[What to produce] Word for word, reproduce the records, keeping none of the pictures.
(Extracted records Opens)
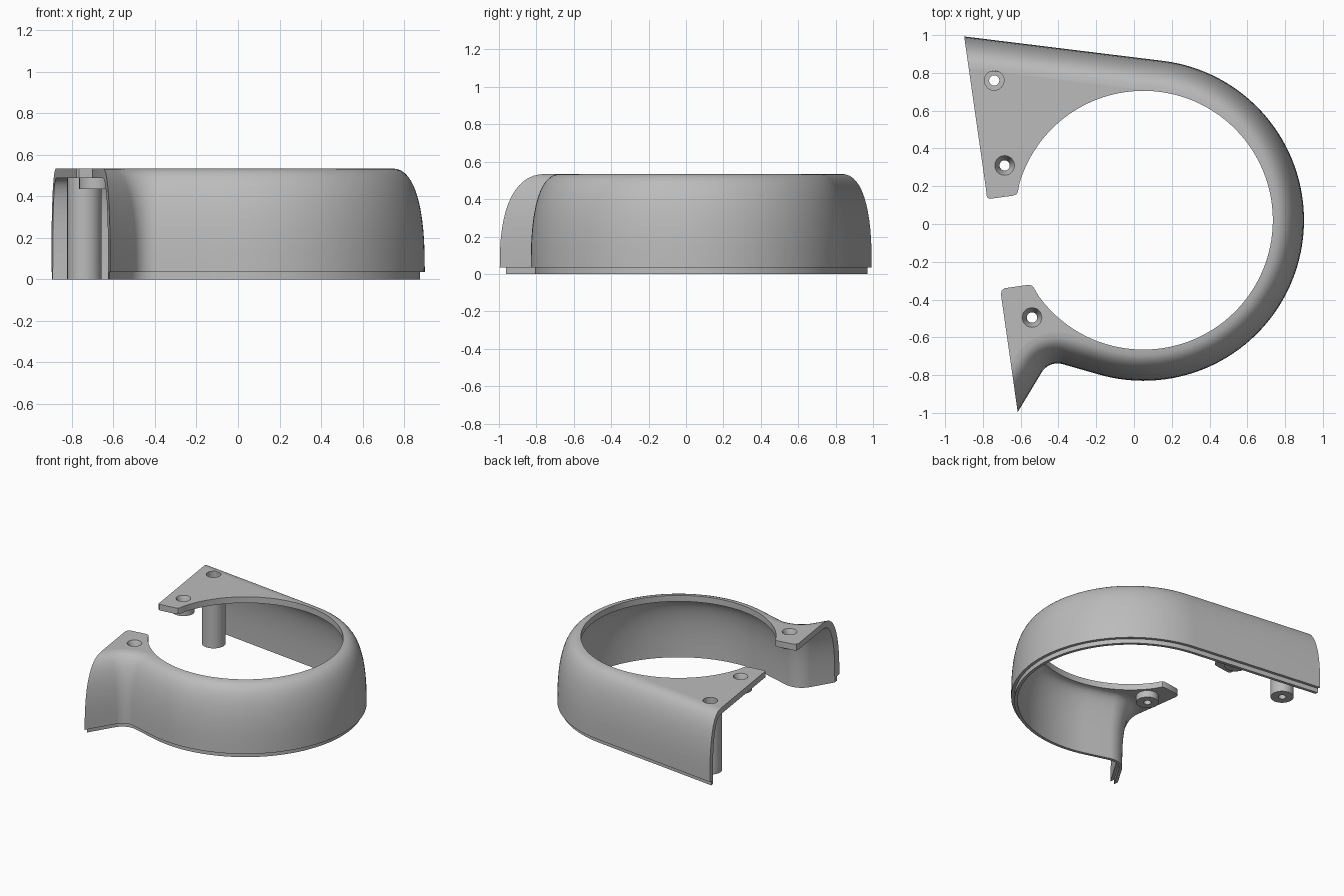
import bpy, bmesh
from math import sin, cos, pi, radians
from mathutils import Vector

cube = bpy.data.objects.get("Cube")
if cube:
    bpy.data.objects.remove(cube)

CX, CY, R = 0.05, 0.02, 0.85          # ring centre and outer radius
TOP, UNDER, LIP_Z = 0.535, 0.488, 0.035
RIM = 0.165                           # distance from outer wall to opening
A0, A1 = radians(83), radians(-106)   # angles where the ring meets its tails

grey = bpy.data.materials.new("plain grey")
grey.use_nodes = True
grey.diffuse_color = (0.5, 0.5, 0.5, 1)
grey.node_tree.nodes["Principled BSDF"].inputs["Base Color"].default_value = (0.5, 0.5, 0.5, 1)


def cut_x(y):
    """Slanted line along which the open side is trimmed."""
    return -0.90 + 0.1425 * (1 - y)


def finish(name, bm):
    bmesh.ops.recalc_face_normals(bm, faces=bm.faces)
    mesh = bpy.data.meshes.new(name)
    bm.to_mesh(mesh)
    bm.free()
    mesh.materials.append(grey)
    ob = bpy.data.objects.new(name, mesh)
    bpy.context.collection.objects.link(ob)
    bpy.ops.object.select_all(action='DESELECT')
    ob.select_set(True)
    bpy.context.view_layer.objects.active = ob
    bpy.ops.object.shade_smooth_by_angle(angle=radians(30))
    return ob


def polar(center, r, a):
    return Vector((center[0] + r * cos(a), center[1] + r * sin(a)))


def spread(a, b, n):
    return [a + (b - a) * i / n for i in range(n + 1)]


# Outer path: list of (point, inward normal)
def unit(a):
    return Vector((cos(a), sin(a)))


centre = Vector((CX, CY))
ring = [(polar(centre, R, a), -unit(a)) for a in spread(A0, A1, 72)]
back = unit(A0 + pi / 2)
back_tail = [(ring[0][0] + back * 1.25, ring[0][1])]
neck = ring[-1][0] + unit(A1 - pi / 2) * 0.2
bend_r = 0.1
bend_c = neck + unit(A1) * bend_r
b0, b1 = A1 + pi, radians(149)
bend = [(polar(bend_c, bend_r, a), unit(a)) for a in spread(b0, b1, 16)]
front_tail = [(bend[-1][0] + unit(b1 + pi / 2) * 0.36, unit(b1))]
path = back_tail + ring + bend + front_tail


# Wall cross-section: rounded shoulder outside and inside, stepped bottom lip
def shoulder(inset, top, n=14):
    e = 2 / 2.5
    return [(RIM - (RIM - inset) * max(cos(t), 0) ** e,
             LIP_Z + (top - LIP_Z) * sin(t) ** e)
            for t in spread(0, pi / 2, n)]


section = [(0.022, 0), (0.022, LIP_Z)] + shoulder(0, TOP)
section += shoulder(0.045, UNDER)[::-1] + [(0.045, 0)]

bm = bmesh.new()
rows = []
for p, n in path:
    rows.append([bm.verts.new((*(p + n * d), z)) for d, z in section])
m = len(section)
for r0, r1 in zip(rows, rows[1:]):
    for i in range(m):
        j = (i + 1) % m
        bm.faces.new((r0[i], r0[j], r1[j], r1[i]))
# trim both tails on the slanted line and cap them
res = bmesh.ops.bisect_plane(
    bm, geom=bm.verts[:] + bm.edges[:] + bm.faces[:], dist=1e-5,
    plane_co=(cut_x(0), 0, 0), plane_no=(-1, -0.1425, 0), clear_outer=True)
edges = [e for e in bm.edges if e.is_boundary]
bmesh.ops.edgeloop_fill(bm, edges=edges)
finish("curved_wall", bm)


# Flat mounting tabs joining the wall to the opening
def trimmed(points):
    """Keep points right of the slanted line and end exactly on it."""
    out = []
    for p, q in zip(points, points[1:]):
        out.append(p)
        fp, fq = p.x - cut_x(p.y), q.x - cut_x(q.y)
        if fp * fq <= 0:
            out.append(p.lerp(q, fp / (fp - fq)))
            break
    return out


def tab(name, outline, holes, r=0.052, seg=32):
    bm = bmesh.new()
    loops = [outline]
    loops += [[polar(h, r, 2 * pi * i / seg) for i in range(seg)] for h in holes]
    for loop in loops:
        vs = [bm.verts.new((p[0], p[1], TOP)) for p in loop]
        for a, b in zip(vs, vs[1:] + vs[:1]):
            bm.edges.new((a, b))
    bmesh.ops.triangle_fill(bm, use_beauty=True, edges=bm.edges[:], normal=(0, 0, 1))
    geo = bmesh.ops.extrude_face_region(bm, geom=bm.faces[:], use_keep_orig=True)
    for v in geo["geom"]:
        if isinstance(v, bmesh.types.BMVert):
            v.co.z = UNDER
    finish(name, bm)


def inner(items):
    return [p + n * RIM for p, n in items]


post_at, back_at, front_at = (-0.74, 0.76), (-0.685, 0.31), (-0.54, -0.495)

border = trimmed(inner([ring[0]] + back_tail))
corner = [(cut_x(0.17), 0.17), (-0.779, 0.143), (-0.765, 0.133),
          (-0.64, 0.15), (-0.624, 0.156), (-0.615, 0.17)]
arc = [polar(centre, R - RIM, a) for a in spread(radians(163), A0, 32)]
tab("back_tab", border + corner + arc[:-1], [post_at, back_at])

border = trimmed(inner([ring[-1]] + bend + front_tail))
corner = [(cut_x(-0.375), -0.375), (-0.701, -0.352), (-0.685, -0.34),
          (-0.56, -0.322), (-0.54, -0.326), (-0.53, -0.338)]
arc = [polar(centre, R - RIM, a) for a in spread(radians(-144), A1, 20)]
tab("front_tab", border + corner + arc[:-1], [front_at])


# Screw bosses, turned from a profile of (radius, height)
def turned(name, at, profile, seg=32):
    bm = bmesh.new()
    rings = []
    for r, z in profile:
        rings.append([bm.verts.new((*polar(at, r, 2 * pi * i / seg), z)) for i in range(seg)])
    for a, b in zip(rings, rings[1:] + rings[:1]):
        for i in range(seg):
            j = (i + 1) % seg
            bm.faces.new((a[i], a[j], b[j], b[i]))
    finish(name, bm)


turned("long_screw_post", post_at,
       [(0.052, TOP), (0.052, 0.485), (0.027, 0.485), (0.027, 0),
        (0.083, 0), (0.083, 0.5)])
for name, at in (("back_screw_boss", back_at), ("front_screw_boss", front_at)):
    turned(name, at, [(0.052, TOP), (0.027, 0.48), (0.027, 0.435),
                      (0.08, 0.435), (0.08, 0.5)])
(Extracted records Closes)
[Completed exercise]
import bpy, bmesh
from math import sin, cos, pi, radians
from mathutils import Vector

cube = bpy.data.objects.get("Cube")
if cube:
    bpy.data.objects.remove(cube)

CX, CY, R = 0.05, 0.02, 0.85          # ring centre and outer radius
TOP, UNDER, LIP_Z = 0.535, 0.488, 0.035
RIM = 0.165                           # distance from outer wall to opening
A0, A1 = radians(83), radians(-106)   # angles where the ring meets its tails

grey = bpy.data.materials.new("plain grey")
grey.use_nodes = True
grey.diffuse_color = (0.5, 0.5, 0.5, 1)
grey.node_tree.nodes["Principled BSDF"].inputs["Base Color"].default_value = (0.5, 0.5, 0.5, 1)


def cut_x(y):
    """Slanted line along which the open side is trimmed."""
    return -0.90 + 0.1425 * (1 - y)


def finish(name, bm):
    bmesh.ops.recalc_face_normals(bm, faces=bm.faces)
    mesh = bpy.data.meshes.new(name)
    bm.to_mesh(mesh)
    bm.free()
    mesh.materials.append(grey)
    ob = bpy.data.objects.new(name, mesh)
    bpy.context.collection.objects.link(ob)
    bpy.ops.object.select_all(action='DESELECT')
    ob.select_set(True)
    bpy.context.view_layer.objects.active = ob
    bpy.ops.object.shade_smooth_by_angle(angle=radians(30))
    return ob


def polar(center, r, a):
    return Vector((center[0] + r * cos(a), center[1] + r * sin(a)))


def spread(a, b, n):
    return [a + (b - a) * i / n for i in range(n + 1)]


# Outer path: list of (point, inward normal)
def unit(a):
    return Vector((cos(a), sin(a)))


centre = Vector((CX, CY))
ring = [(polar(centre, R, a), -unit(a)) for a in spread(A0, A1, 72)]
back = unit(A0 + pi / 2)
back_tail = [(ring[0][0] + back * 1.25, ring[0][1])]
neck = ring[-1][0] + unit(A1 - pi / 2) * 0.2
bend_r = 0.1
bend_c = neck + unit(A1) * bend_r
b0, b1 = A1 + pi, radians(149)
bend = [(polar(bend_c, bend_r, a), unit(a)) for a in spread(b0, b1, 16)]
front_tail = [(bend[-1][0] + unit(b1 + pi / 2) * 0.36, unit(b1))]
path = back_tail + ring + bend + front_tail


# Wall cross-section: rounded shoulder outside and inside, stepped bottom lip
def shoulder(inset, top, n=14):
    e = 2 / 2.5
    return [(RIM - (RIM - inset) * max(cos(t), 0) ** e,
             LIP_Z + (top - LIP_Z) * sin(t) ** e)
            for t in spread(0, pi / 2, n)]


section = [(0.022, 0), (0.022, LIP_Z)] + shoulder(0, TOP)
section += shoulder(0.045, UNDER)[::-1] + [(0.045, 0)]

bm = bmesh.new()
rows = []
for p, n in path:
    rows.append([bm.verts.new((*(p + n * d), z)) for d, z in section])
m = len(section)
for r0, r1 in zip(rows, rows[1:]):
    for i in range(m):
        j = (i + 1) % m
        bm.faces.new((r0[i], r0[j], r1[j], r1[i]))
# trim both tails on the slanted line and cap them
res = bmesh.ops.bisect_plane(
    bm, geom=bm.verts[:] + bm.edges[:] + bm.faces[:], dist=1e-5,
    plane_co=(cut_x(0), 0, 0), plane_no=(-1, -0.1425, 0), clear_outer=True)
edges = [e for e in bm.edges if e.is_boundary]
bmesh.ops.edgeloop_fill(bm, edges=edges)
finish("curved_wall", bm)


# Flat mounting tabs joining the wall to the opening
def trimmed(points):
    """Keep points right of the slanted line and end exactly on it."""
    out = []
    for p, q in zip(points, points[1:]):
        out.append(p)
        fp, fq = p.x - cut_x(p.y), q.x - cut_x(q.y)
        if fp * fq <= 0:
            out.append(p.lerp(q, fp / (fp - fq)))
            break
    return out


def tab(name, outline, holes, r=0.052, seg=32):
    bm = bmesh.new()
    loops = [outline]
    loops += [[polar(h, r, 2 * pi * i / seg) for i in range(seg)] for h in holes]
    for loop in loops:
        vs = [bm.verts.new((p[0], p[1], TOP)) for p in loop]
        for a, b in zip(vs, vs[1:] + vs[:1]):
            bm.edges.new((a, b))
    bmesh.ops.triangle_fill(bm, use_beauty=True, edges=bm.edges[:], normal=(0, 0, 1))
    geo = bmesh.ops.extrude_face_region(bm, geom=bm.faces[:], use_keep_orig=True)
    for v in geo["geom"]:
        if isinstance(v, bmesh.types.BMVert):
            v.co.z = UNDER
    finish(name, bm)


def inner(items):
    return [p + n * RIM for p, n in items]


post_at, back_at, front_at = (-0.74, 0.76), (-0.685, 0.31), (-0.54, -0.495)

border = trimmed(inner([ring[0]] + back_tail))
corner = [(cut_x(0.17), 0.17), (-0.779, 0.143), (-0.765, 0.133),
          (-0.64, 0.15), (-0.624, 0.156), (-0.615, 0.17)]
arc = [polar(centre, R - RIM, a) for a in spread(radians(163), A0, 32)]
tab("back_tab", border + corner + arc[:-1], [post_at, back_at])

border = trimmed(inner([ring[-1]] + bend + front_tail))
corner = [(cut_x(-0.375), -0.375), (-0.701, -0.352), (-0.685, -0.34),
          (-0.56, -0.322), (-0.54, -0.326), (-0.53, -0.338)]
arc = [polar(centre, R - RIM, a) for a in spread(radians(-144), A1, 20)]
tab("front_tab", border + corner + arc[:-1], [front_at])


# Screw bosses, turned from a profile of (radius, height)
def turned(name, at, profile, seg=32):
    bm = bmesh.new()
    rings = []
    for r, z in profile:
        rings.append([bm.verts.new((*polar(at, r, 2 * pi * i / seg), z)) for i in range(seg)])
    for a, b in zip(rings, rings[1:] + rings[:1]):
        for i in range(seg):
            j = (i + 1) % seg
            bm.faces.new((a[i], a[j], b[j], b[i]))
    finish(name, bm)


turned("long_screw_post", post_at,
       [(0.052, TOP), (0.052, 0.485), (0.027, 0.485), (0.027, 0),
        (0.083, 0), (0.083, 0.5)])
for name, at in (("back_screw_boss", back_at), ("front_screw_boss", front_at)):
    turned(name, at, [(0.052, TOP), (0.027, 0.48), (0.027, 0.435),
                      (0.08, 0.435), (0.08, 0.5)])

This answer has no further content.